Brief: An exact copy of the listing below is needed, with no pictures in it.

■ ■ ■ ■ ■

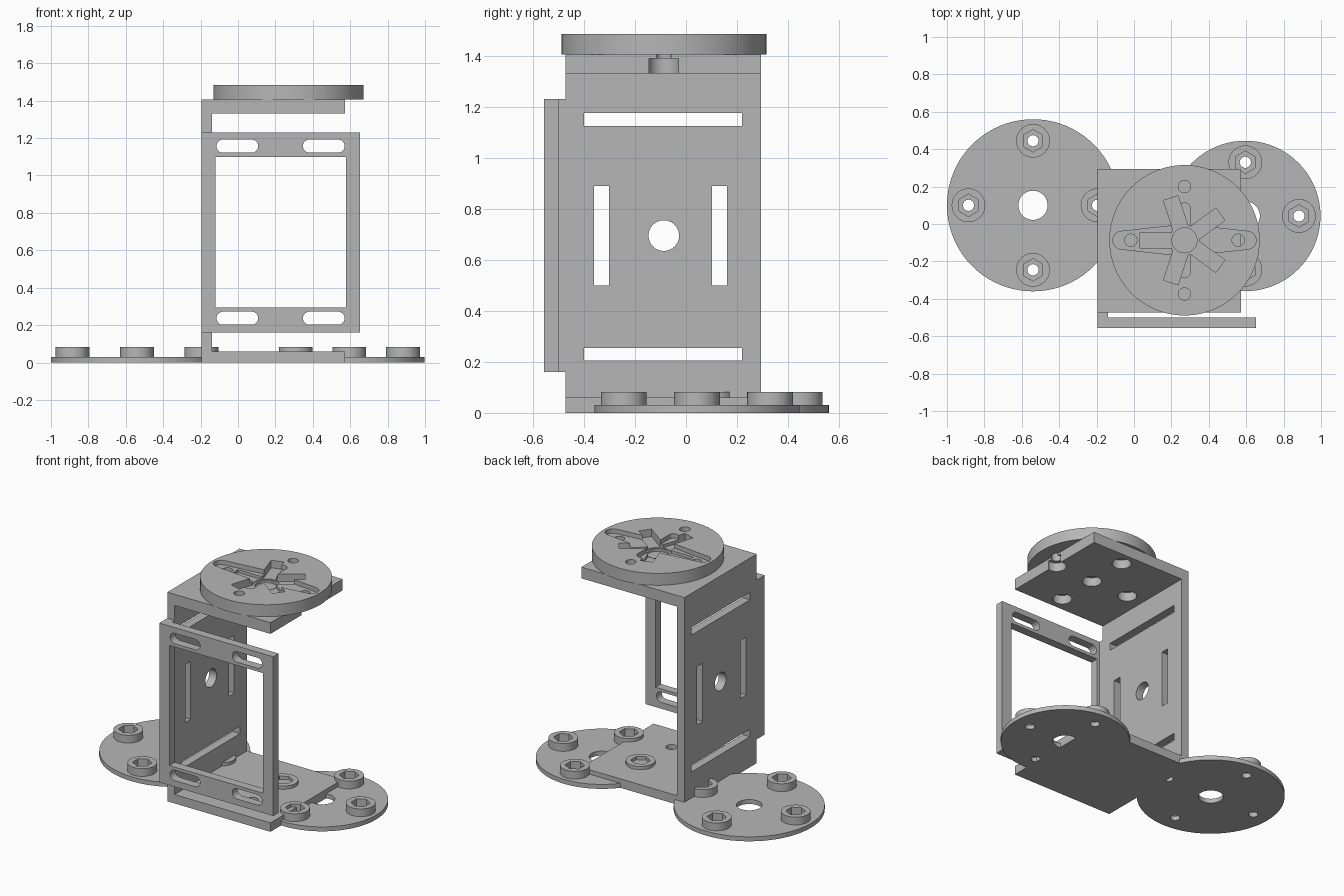
import bpy, bmesh
from math import sin, cos, pi, radians

if "Cube" in bpy.data.objects:
    bpy.data.objects.remove(bpy.data.objects["Cube"])

grey = bpy.data.materials.new("plain_grey")
grey.use_nodes = True
grey.diffuse_color = (0.47, 0.47, 0.47, 1)
grey.node_tree.nodes["Principled BSDF"].inputs["Base Color"].default_value = grey.diffuse_color


# Outline helpers
def ring(cx, cy, r, n=48, start=0.0, sweep=2 * pi, closed=True):
    steps = n if closed else n - 1
    return [(cx + r * cos(start + sweep * i / steps),
             cy + r * sin(start + sweep * i / steps)) for i in range(n)]


def rect(u0, u1, v0, v1):
    return [(u0, v0), (u1, v0), (u1, v1), (u0, v1)]


def slot(u0, u1, v, r):
    return (ring(u1 - r, v, r, 13, -pi / 2, pi, False)
            + ring(u0 + r, v, r, 13, pi / 2, pi, False))


def turned(points, angle, cx, cy):
    c, s = cos(angle), sin(angle)
    return [(cx + c * u - s * v, cy + s * u + c * v) for u, v in points]


def prism(name, outline, lo, hi, axis="z"):
    """Extrude a flat outline from lo to hi along an axis."""
    place = {"x": lambda u, v, h: (h, u, v),
             "y": lambda u, v, h: (u, h, v),
             "z": lambda u, v, h: (u, v, h)}[axis]
    bm = bmesh.new()
    rows = [[bm.verts.new(place(u, v, h)) for u, v in outline] for h in (lo, hi)]
    bm.faces.new(rows[0])
    bm.faces.new(rows[1])
    n = len(outline)
    for i in range(n):
        j = (i + 1) % n
        bm.faces.new((rows[0][i], rows[0][j], rows[1][j], rows[1][i]))
    bmesh.ops.recalc_face_normals(bm, faces=bm.faces)
    mesh = bpy.data.meshes.new(name)
    bm.to_mesh(mesh)
    bm.free()
    mesh.materials.append(grey)
    obj = bpy.data.objects.new(name, mesh)
    bpy.context.collection.objects.link(obj)
    return obj


def activate(obj):
    bpy.ops.object.select_all(action="DESELECT")
    obj.select_set(True)
    bpy.context.view_layer.objects.active = obj


def cut(obj, outline, lo, hi, axis="z"):
    cutter = prism("cutter", outline, lo, hi, axis)
    cutter.hide_render = True
    mod = obj.modifiers.new("cut", "BOOLEAN")
    mod.operation = "DIFFERENCE"
    mod.solver = "EXACT"
    mod.object = cutter
    activate(obj)
    bpy.ops.object.modifier_apply(modifier=mod.name)
    bpy.data.objects.remove(cutter)


def finish(obj):
    activate(obj)
    bpy.ops.object.shade_smooth_by_angle(angle=radians(30))


def around(cx, cy, d):
    return [(cx + d, cy), (cx, cy + d), (cx - d, cy), (cx, cy - d)]


HX, HY = 0.27, -0.087      # turntable centre
XL, XI, XR = -0.195, -0.14, 0.572
TOP = 1.405

# C-shaped bracket: floor plate, back wall and top plate
bracket = prism("bracket", [(XL, 0), (XR, 0), (XR, 0.06), (XI, 0.06), (XI, 1.33),
                            (XR, 1.33), (XR, TOP), (XL, TOP)], -0.472, 0.295, "y")
for z in (0.205, 1.125):
    cut(bracket, rect(-0.40, 0.22, z, z + 0.05), -0.3, -0.1, "x")
for y in (-0.36, 0.102):
    cut(bracket, rect(y, y + 0.058, 0.5, 0.89), -0.3, -0.1, "x")
cut(bracket, ring(HY, 0.695, 0.06), -0.3, -0.1, "x")
# Counterbored screw holes in the top plate
for x, y in around(HX, HY, 0.287) + [(HX, HY)]:
    cut(bracket, ring(x, y, 0.06, 32), 1.3, 1.39)
    cut(bracket, ring(x, y, 0.033, 24), 1.38, 1.45)
# Shallow hole in the floor plate
cut(bracket, ring(0.29, -0.26, 0.035, 24), 0.03, 0.1)
finish(bracket)

# Open mounting frame on the front, with its connecting strip
frame = prism("front_frame", rect(XL, 0.652, 0.16, 1.23), -0.557, -0.5, "y")
cut(frame, rect(-0.12, 0.577, 0.293, 1.1), -0.7, -0.4, "y")
for z in (0.237, 1.157):
    for x in (-0.115, 0.347):
        cut(frame, slot(x, x + 0.223, z, 0.035), -0.7, -0.4, "y")
finish(frame)
prism("frame_strip", rect(XL, XI, 0.16, 1.23), -0.5, -0.472, "y")


# Round base discs with hex-socket bosses
def base_disc(side, cx, cy, radius, reach):
    disc = prism(side + "_base_disc", ring(cx, cy, radius, 80), 0, 0.03)
    cut(disc, ring(cx, cy, 0.078), -0.1, 0.1)
    for k, (x, y) in enumerate(around(cx, cy, reach)):
        cut(disc, ring(x, y, 0.03, 24), -0.1, 0.1)
        boss = prism(f"{side}_boss_{k + 1}", ring(x, y, 0.09, 40), 0.03, 0.082)
        cut(boss, ring(x, y, 0.06, 6, pi / 2), 0, 0.2)
        finish(boss)
    finish(disc)


base_disc("right", -0.54, 0.1, 0.46, 0.345)
base_disc("left", 0.595, 0.043, 0.402, 0.287)

# Turntable disc with recesses for the motor arms
disc = prism("turntable_disc", ring(HX, HY, 0.402, 96), TOP, 1.485)
horn = (ring(0.335, 0, 0.048, 13, -pi / 2, pi, False) + [(0.09, 0.075), (-0.09, 0.075)]
        + ring(-0.335, 0, 0.048, 13, pi / 2, pi, False) + [(-0.09, -0.075), (0.09, -0.075)])
cut(disc, turned(horn, 0, HX, HY), 1.455, 1.6)
cut(disc, turned(slot(-0.2, 0.2, 0, 0.033), pi / 2, HX, HY), 1.455, 1.6)
for k in range(5):
    arm = rect(0, 0.237, -0.041, 0.041)
    cut(disc, turned(arm, pi + k * 2 * pi / 5, HX, HY), 1.435, 1.6)
cut(disc, ring(HX, HY, 0.08, 40), 1.43, 1.6)
cut(disc, ring(HX, HY, 0.067, 40), 1.415, 1.6)
for x, y in around(HX, HY, 0.287):
    cut(disc, ring(x, y, 0.033, 24), 1.3, 1.6)
finish(disc)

■ ■ ■ ■ ■

Solution for this exercise:
import bpy, bmesh
from math import sin, cos, pi, radians

if "Cube" in bpy.data.objects:
    bpy.data.objects.remove(bpy.data.objects["Cube"])

grey = bpy.data.materials.new("plain_grey")
grey.use_nodes = True
grey.diffuse_color = (0.47, 0.47, 0.47, 1)
grey.node_tree.nodes["Principled BSDF"].inputs["Base Color"].default_value = grey.diffuse_color


# Outline helpers
def ring(cx, cy, r, n=48, start=0.0, sweep=2 * pi, closed=True):
    steps = n if closed else n - 1
    return [(cx + r * cos(start + sweep * i / steps),
             cy + r * sin(start + sweep * i / steps)) for i in range(n)]


def rect(u0, u1, v0, v1):
    return [(u0, v0), (u1, v0), (u1, v1), (u0, v1)]


def slot(u0, u1, v, r):
    return (ring(u1 - r, v, r, 13, -pi / 2, pi, False)
            + ring(u0 + r, v, r, 13, pi / 2, pi, False))


def turned(points, angle, cx, cy):
    c, s = cos(angle), sin(angle)
    return [(cx + c * u - s * v, cy + s * u + c * v) for u, v in points]


def prism(name, outline, lo, hi, axis="z"):
    """Extrude a flat outline from lo to hi along an axis."""
    place = {"x": lambda u, v, h: (h, u, v),
             "y": lambda u, v, h: (u, h, v),
             "z": lambda u, v, h: (u, v, h)}[axis]
    bm = bmesh.new()
    rows = [[bm.verts.new(place(u, v, h)) for u, v in outline] for h in (lo, hi)]
    bm.faces.new(rows[0])
    bm.faces.new(rows[1])
    n = len(outline)
    for i in range(n):
        j = (i + 1) % n
        bm.faces.new((rows[0][i], rows[0][j], rows[1][j], rows[1][i]))
    bmesh.ops.recalc_face_normals(bm, faces=bm.faces)
    mesh = bpy.data.meshes.new(name)
    bm.to_mesh(mesh)
    bm.free()
    mesh.materials.append(grey)
    obj = bpy.data.objects.new(name, mesh)
    bpy.context.collection.objects.link(obj)
    return obj


def activate(obj):
    bpy.ops.object.select_all(action="DESELECT")
    obj.select_set(True)
    bpy.context.view_layer.objects.active = obj


def cut(obj, outline, lo, hi, axis="z"):
    cutter = prism("cutter", outline, lo, hi, axis)
    cutter.hide_render = True
    mod = obj.modifiers.new("cut", "BOOLEAN")
    mod.operation = "DIFFERENCE"
    mod.solver = "EXACT"
    mod.object = cutter
    activate(obj)
    bpy.ops.object.modifier_apply(modifier=mod.name)
    bpy.data.objects.remove(cutter)


def finish(obj):
    activate(obj)
    bpy.ops.object.shade_smooth_by_angle(angle=radians(30))


def around(cx, cy, d):
    return [(cx + d, cy), (cx, cy + d), (cx - d, cy), (cx, cy - d)]


HX, HY = 0.27, -0.087      # turntable centre
XL, XI, XR = -0.195, -0.14, 0.572
TOP = 1.405

# C-shaped bracket: floor plate, back wall and top plate
bracket = prism("bracket", [(XL, 0), (XR, 0), (XR, 0.06), (XI, 0.06), (XI, 1.33),
                            (XR, 1.33), (XR, TOP), (XL, TOP)], -0.472, 0.295, "y")
for z in (0.205, 1.125):
    cut(bracket, rect(-0.40, 0.22, z, z + 0.05), -0.3, -0.1, "x")
for y in (-0.36, 0.102):
    cut(bracket, rect(y, y + 0.058, 0.5, 0.89), -0.3, -0.1, "x")
cut(bracket, ring(HY, 0.695, 0.06), -0.3, -0.1, "x")
# Counterbored screw holes in the top plate
for x, y in around(HX, HY, 0.287) + [(HX, HY)]:
    cut(bracket, ring(x, y, 0.06, 32), 1.3, 1.39)
    cut(bracket, ring(x, y, 0.033, 24), 1.38, 1.45)
# Shallow hole in the floor plate
cut(bracket, ring(0.29, -0.26, 0.035, 24), 0.03, 0.1)
finish(bracket)

# Open mounting frame on the front, with its connecting strip
frame = prism("front_frame", rect(XL, 0.652, 0.16, 1.23), -0.557, -0.5, "y")
cut(frame, rect(-0.12, 0.577, 0.293, 1.1), -0.7, -0.4, "y")
for z in (0.237, 1.157):
    for x in (-0.115, 0.347):
        cut(frame, slot(x, x + 0.223, z, 0.035), -0.7, -0.4, "y")
finish(frame)
prism("frame_strip", rect(XL, XI, 0.16, 1.23), -0.5, -0.472, "y")


# Round base discs with hex-socket bosses
def base_disc(side, cx, cy, radius, reach):
    disc = prism(side + "_base_disc", ring(cx, cy, radius, 80), 0, 0.03)
    cut(disc, ring(cx, cy, 0.078), -0.1, 0.1)
    for k, (x, y) in enumerate(around(cx, cy, reach)):
        cut(disc, ring(x, y, 0.03, 24), -0.1, 0.1)
        boss = prism(f"{side}_boss_{k + 1}", ring(x, y, 0.09, 40), 0.03, 0.082)
        cut(boss, ring(x, y, 0.06, 6, pi / 2), 0, 0.2)
        finish(boss)
    finish(disc)


base_disc("right", -0.54, 0.1, 0.46, 0.345)
base_disc("left", 0.595, 0.043, 0.402, 0.287)

# Turntable disc with recesses for the motor arms
disc = prism("turntable_disc", ring(HX, HY, 0.402, 96), TOP, 1.485)
horn = (ring(0.335, 0, 0.048, 13, -pi / 2, pi, False) + [(0.09, 0.075), (-0.09, 0.075)]
        + ring(-0.335, 0, 0.048, 13, pi / 2, pi, False) + [(-0.09, -0.075), (0.09, -0.075)])
cut(disc, turned(horn, 0, HX, HY), 1.455, 1.6)
cut(disc, turned(slot(-0.2, 0.2, 0, 0.033), pi / 2, HX, HY), 1.455, 1.6)
for k in range(5):
    arm = rect(0, 0.237, -0.041, 0.041)
    cut(disc, turned(arm, pi + k * 2 * pi / 5, HX, HY), 1.435, 1.6)
cut(disc, ring(HX, HY, 0.08, 40), 1.43, 1.6)
cut(disc, ring(HX, HY, 0.067, 40), 1.415, 1.6)
for x, y in around(HX, HY, 0.287):
    cut(disc, ring(x, y, 0.033, 24), 1.3, 1.6)
finish(disc)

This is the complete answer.